# Problem details
A line belongs in the answer if it contains "colour"; copy every such line from the entries below.

——

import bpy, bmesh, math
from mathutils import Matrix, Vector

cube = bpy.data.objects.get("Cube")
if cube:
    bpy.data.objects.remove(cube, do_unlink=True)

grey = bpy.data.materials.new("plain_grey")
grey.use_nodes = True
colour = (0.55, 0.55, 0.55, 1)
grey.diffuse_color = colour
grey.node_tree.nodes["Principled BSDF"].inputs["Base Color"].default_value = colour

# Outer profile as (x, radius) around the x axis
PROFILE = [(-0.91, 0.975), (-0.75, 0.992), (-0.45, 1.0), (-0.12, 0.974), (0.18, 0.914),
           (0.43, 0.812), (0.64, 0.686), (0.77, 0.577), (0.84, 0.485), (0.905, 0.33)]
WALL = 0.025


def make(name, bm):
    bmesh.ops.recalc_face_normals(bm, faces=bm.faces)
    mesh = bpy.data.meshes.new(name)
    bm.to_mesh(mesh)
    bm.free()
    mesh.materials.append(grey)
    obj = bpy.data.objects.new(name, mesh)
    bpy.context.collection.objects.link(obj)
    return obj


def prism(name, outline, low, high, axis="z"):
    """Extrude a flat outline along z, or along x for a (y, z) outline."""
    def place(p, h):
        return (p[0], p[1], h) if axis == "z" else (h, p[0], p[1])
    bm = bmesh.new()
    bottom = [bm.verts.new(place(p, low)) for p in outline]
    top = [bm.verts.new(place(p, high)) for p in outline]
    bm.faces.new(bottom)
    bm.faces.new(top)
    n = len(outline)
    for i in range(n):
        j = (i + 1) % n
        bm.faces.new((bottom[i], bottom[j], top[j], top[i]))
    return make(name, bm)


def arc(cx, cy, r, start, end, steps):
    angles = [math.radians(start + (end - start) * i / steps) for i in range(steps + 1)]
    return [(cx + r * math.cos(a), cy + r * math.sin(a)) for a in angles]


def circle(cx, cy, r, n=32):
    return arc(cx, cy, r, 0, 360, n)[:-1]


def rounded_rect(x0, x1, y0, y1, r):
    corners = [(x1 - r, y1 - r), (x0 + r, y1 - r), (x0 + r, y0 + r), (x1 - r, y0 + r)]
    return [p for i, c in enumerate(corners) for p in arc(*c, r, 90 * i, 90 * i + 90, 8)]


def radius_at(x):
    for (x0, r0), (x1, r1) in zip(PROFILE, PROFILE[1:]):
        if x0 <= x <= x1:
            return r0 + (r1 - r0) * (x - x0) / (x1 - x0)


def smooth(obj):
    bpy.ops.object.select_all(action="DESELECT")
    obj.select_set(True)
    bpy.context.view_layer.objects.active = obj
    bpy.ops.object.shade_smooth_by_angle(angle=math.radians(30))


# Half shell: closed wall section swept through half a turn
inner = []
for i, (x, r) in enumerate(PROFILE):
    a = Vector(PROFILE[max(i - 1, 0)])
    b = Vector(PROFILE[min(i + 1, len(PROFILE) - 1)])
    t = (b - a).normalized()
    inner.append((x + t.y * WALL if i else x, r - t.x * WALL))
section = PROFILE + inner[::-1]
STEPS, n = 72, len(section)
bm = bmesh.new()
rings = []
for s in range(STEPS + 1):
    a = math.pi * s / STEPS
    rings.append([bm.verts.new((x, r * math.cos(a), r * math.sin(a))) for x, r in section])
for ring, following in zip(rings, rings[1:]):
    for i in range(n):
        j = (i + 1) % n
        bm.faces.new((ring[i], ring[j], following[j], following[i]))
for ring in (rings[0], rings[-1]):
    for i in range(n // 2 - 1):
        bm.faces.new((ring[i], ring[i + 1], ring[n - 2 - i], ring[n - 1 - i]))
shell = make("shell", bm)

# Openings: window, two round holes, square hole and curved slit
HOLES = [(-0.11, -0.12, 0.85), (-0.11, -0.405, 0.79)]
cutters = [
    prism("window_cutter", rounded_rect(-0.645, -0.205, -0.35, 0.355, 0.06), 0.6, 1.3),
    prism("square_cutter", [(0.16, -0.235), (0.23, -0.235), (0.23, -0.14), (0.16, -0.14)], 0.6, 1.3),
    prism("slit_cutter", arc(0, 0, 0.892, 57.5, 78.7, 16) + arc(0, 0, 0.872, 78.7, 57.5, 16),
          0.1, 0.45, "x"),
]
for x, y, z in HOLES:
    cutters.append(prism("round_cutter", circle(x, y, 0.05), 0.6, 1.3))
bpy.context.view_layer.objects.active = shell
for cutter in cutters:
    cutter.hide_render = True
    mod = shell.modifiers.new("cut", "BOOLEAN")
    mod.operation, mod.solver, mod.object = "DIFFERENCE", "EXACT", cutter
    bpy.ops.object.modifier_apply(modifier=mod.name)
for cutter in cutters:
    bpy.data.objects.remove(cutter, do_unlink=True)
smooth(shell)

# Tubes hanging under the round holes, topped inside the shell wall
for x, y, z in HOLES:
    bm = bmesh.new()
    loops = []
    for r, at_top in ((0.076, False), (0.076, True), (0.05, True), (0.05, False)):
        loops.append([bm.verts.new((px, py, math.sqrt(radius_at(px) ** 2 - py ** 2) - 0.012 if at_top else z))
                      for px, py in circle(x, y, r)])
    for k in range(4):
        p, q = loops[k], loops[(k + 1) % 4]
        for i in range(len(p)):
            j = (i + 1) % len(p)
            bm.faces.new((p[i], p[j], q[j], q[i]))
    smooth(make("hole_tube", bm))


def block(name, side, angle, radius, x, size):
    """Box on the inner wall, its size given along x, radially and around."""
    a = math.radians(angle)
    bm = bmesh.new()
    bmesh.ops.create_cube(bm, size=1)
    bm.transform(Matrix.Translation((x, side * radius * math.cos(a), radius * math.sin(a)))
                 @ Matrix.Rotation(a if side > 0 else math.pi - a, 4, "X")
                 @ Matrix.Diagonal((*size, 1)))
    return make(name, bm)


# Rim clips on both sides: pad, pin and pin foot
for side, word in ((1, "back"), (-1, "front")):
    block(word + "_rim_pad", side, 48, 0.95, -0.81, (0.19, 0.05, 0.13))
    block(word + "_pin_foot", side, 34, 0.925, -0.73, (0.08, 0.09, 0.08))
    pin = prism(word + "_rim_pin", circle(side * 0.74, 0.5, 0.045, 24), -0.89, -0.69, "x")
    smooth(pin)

——

# Exercise result
colour = (0.55, 0.55, 0.55, 1)
grey.diffuse_color = colour
grey.node_tree.nodes["Principled BSDF"].inputs["Base Color"].default_value = colour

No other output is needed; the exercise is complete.